## Task to complete
Your answer should hold all lines of the entries that include the word "push".

## Data
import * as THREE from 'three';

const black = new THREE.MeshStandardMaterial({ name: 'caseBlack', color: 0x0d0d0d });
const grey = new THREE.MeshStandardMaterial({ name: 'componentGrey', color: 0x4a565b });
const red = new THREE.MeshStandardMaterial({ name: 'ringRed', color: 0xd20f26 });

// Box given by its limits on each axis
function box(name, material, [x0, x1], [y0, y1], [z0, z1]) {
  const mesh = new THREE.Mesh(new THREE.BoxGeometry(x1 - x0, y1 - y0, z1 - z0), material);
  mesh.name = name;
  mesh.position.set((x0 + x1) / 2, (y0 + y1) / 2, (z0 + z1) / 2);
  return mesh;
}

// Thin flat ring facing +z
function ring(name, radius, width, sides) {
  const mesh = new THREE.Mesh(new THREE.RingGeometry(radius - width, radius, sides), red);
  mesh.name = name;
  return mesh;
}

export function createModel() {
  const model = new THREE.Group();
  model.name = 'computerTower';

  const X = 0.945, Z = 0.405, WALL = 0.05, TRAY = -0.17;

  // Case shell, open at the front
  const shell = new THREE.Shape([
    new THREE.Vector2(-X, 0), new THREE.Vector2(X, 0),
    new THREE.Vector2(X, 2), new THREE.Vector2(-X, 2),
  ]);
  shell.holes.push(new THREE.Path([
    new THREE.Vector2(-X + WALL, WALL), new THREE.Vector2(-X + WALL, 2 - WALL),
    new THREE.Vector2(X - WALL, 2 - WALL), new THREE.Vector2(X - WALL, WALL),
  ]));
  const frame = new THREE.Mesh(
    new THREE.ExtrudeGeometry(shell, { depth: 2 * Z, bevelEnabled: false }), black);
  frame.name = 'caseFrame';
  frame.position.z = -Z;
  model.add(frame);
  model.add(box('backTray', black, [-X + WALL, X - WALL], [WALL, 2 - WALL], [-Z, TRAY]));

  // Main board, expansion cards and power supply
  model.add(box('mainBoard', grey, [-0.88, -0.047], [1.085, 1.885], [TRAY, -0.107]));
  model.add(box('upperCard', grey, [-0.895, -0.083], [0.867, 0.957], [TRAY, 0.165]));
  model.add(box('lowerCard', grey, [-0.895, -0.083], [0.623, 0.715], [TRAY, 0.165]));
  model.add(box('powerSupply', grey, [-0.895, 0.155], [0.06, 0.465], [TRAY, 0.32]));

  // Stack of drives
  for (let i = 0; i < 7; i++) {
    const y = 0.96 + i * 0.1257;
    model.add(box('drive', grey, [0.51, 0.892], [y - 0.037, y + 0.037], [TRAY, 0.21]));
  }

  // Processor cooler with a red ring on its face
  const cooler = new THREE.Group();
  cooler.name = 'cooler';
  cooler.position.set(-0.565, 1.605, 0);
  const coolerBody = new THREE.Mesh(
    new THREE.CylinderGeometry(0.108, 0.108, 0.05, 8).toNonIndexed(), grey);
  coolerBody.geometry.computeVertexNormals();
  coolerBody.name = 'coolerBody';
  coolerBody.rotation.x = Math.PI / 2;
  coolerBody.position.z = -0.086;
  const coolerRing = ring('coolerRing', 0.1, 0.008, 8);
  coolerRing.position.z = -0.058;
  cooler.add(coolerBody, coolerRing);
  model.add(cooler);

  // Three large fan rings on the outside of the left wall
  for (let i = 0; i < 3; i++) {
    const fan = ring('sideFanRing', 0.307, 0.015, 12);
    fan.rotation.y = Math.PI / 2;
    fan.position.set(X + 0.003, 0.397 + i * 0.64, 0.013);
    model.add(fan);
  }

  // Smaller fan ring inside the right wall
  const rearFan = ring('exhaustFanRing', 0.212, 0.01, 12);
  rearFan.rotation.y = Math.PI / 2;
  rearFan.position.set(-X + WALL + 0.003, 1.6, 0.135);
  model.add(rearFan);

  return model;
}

==

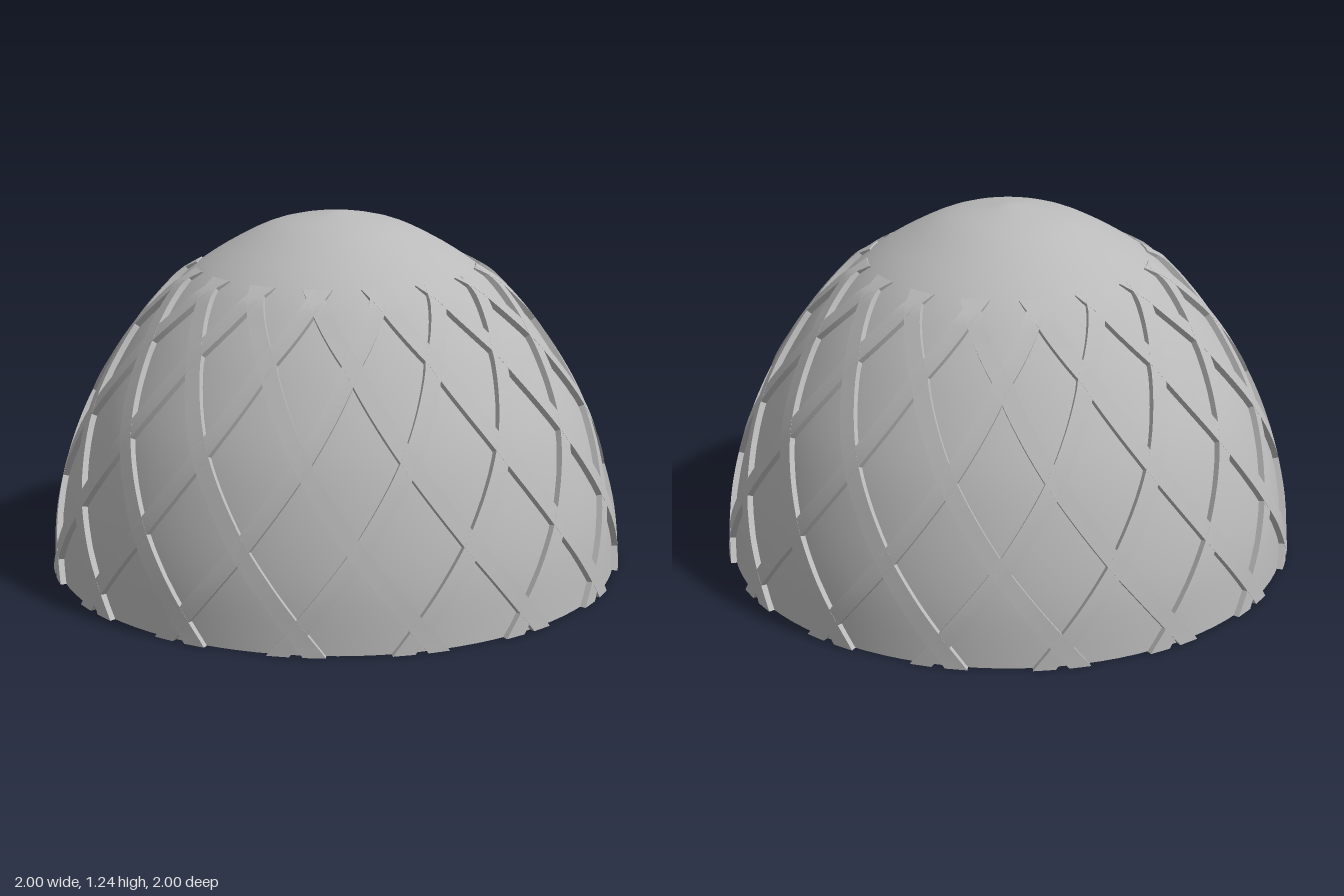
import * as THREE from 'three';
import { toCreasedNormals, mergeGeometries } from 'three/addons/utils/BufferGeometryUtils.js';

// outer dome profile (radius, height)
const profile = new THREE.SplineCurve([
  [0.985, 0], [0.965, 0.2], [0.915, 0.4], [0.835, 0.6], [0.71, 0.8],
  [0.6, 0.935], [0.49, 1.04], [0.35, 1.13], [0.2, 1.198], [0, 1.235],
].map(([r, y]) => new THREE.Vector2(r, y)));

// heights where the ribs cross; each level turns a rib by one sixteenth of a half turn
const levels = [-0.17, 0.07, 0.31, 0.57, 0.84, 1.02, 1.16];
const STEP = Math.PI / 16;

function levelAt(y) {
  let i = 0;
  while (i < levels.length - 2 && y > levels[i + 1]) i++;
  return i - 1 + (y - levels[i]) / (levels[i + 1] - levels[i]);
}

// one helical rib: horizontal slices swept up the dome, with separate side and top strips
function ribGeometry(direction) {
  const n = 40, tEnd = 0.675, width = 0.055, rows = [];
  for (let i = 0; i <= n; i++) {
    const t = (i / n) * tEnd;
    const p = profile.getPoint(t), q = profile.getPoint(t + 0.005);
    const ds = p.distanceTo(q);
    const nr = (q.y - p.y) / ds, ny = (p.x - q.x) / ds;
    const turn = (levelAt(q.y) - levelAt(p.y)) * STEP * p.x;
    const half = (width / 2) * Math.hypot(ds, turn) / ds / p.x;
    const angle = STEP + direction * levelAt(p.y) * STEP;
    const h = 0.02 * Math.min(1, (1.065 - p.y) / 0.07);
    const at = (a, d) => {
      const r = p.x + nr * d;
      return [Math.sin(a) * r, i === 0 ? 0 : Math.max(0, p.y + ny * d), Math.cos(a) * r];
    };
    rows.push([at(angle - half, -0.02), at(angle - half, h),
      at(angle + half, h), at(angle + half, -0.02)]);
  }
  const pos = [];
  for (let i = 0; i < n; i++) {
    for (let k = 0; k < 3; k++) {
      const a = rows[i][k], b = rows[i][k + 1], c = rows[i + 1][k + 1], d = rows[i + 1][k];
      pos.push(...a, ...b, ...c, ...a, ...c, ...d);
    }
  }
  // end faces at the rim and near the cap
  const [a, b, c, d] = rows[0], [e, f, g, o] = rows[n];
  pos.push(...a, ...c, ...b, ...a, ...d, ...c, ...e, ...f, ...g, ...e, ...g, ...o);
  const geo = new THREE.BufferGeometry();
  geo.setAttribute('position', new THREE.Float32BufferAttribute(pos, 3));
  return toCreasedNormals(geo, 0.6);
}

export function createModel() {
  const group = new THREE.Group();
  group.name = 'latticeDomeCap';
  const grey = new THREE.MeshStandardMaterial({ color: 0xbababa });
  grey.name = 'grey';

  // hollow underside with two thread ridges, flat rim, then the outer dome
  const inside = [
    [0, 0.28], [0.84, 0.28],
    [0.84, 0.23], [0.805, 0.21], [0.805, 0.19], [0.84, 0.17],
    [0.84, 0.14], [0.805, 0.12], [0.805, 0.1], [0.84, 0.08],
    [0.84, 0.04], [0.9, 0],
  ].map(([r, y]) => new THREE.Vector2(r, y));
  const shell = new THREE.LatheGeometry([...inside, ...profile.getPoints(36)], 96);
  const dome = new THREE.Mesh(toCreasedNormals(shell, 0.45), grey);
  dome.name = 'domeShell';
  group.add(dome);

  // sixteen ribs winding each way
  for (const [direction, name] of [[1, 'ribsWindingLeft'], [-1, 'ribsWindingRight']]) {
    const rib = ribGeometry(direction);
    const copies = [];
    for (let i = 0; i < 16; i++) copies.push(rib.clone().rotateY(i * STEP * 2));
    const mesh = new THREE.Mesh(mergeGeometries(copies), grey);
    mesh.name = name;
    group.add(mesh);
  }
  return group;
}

## Written solution
  shell.holes.push(new THREE.Path([
    rows.push([at(angle - half, -0.02), at(angle - half, h),
      pos.push(...a, ...b, ...c, ...a, ...c, ...d);
  pos.push(...a, ...c, ...b, ...a, ...d, ...c, ...e, ...f, ...g, ...e, ...g, ...o);
    for (let i = 0; i < 16; i++) copies.push(rib.clone().rotateY(i * STEP * 2));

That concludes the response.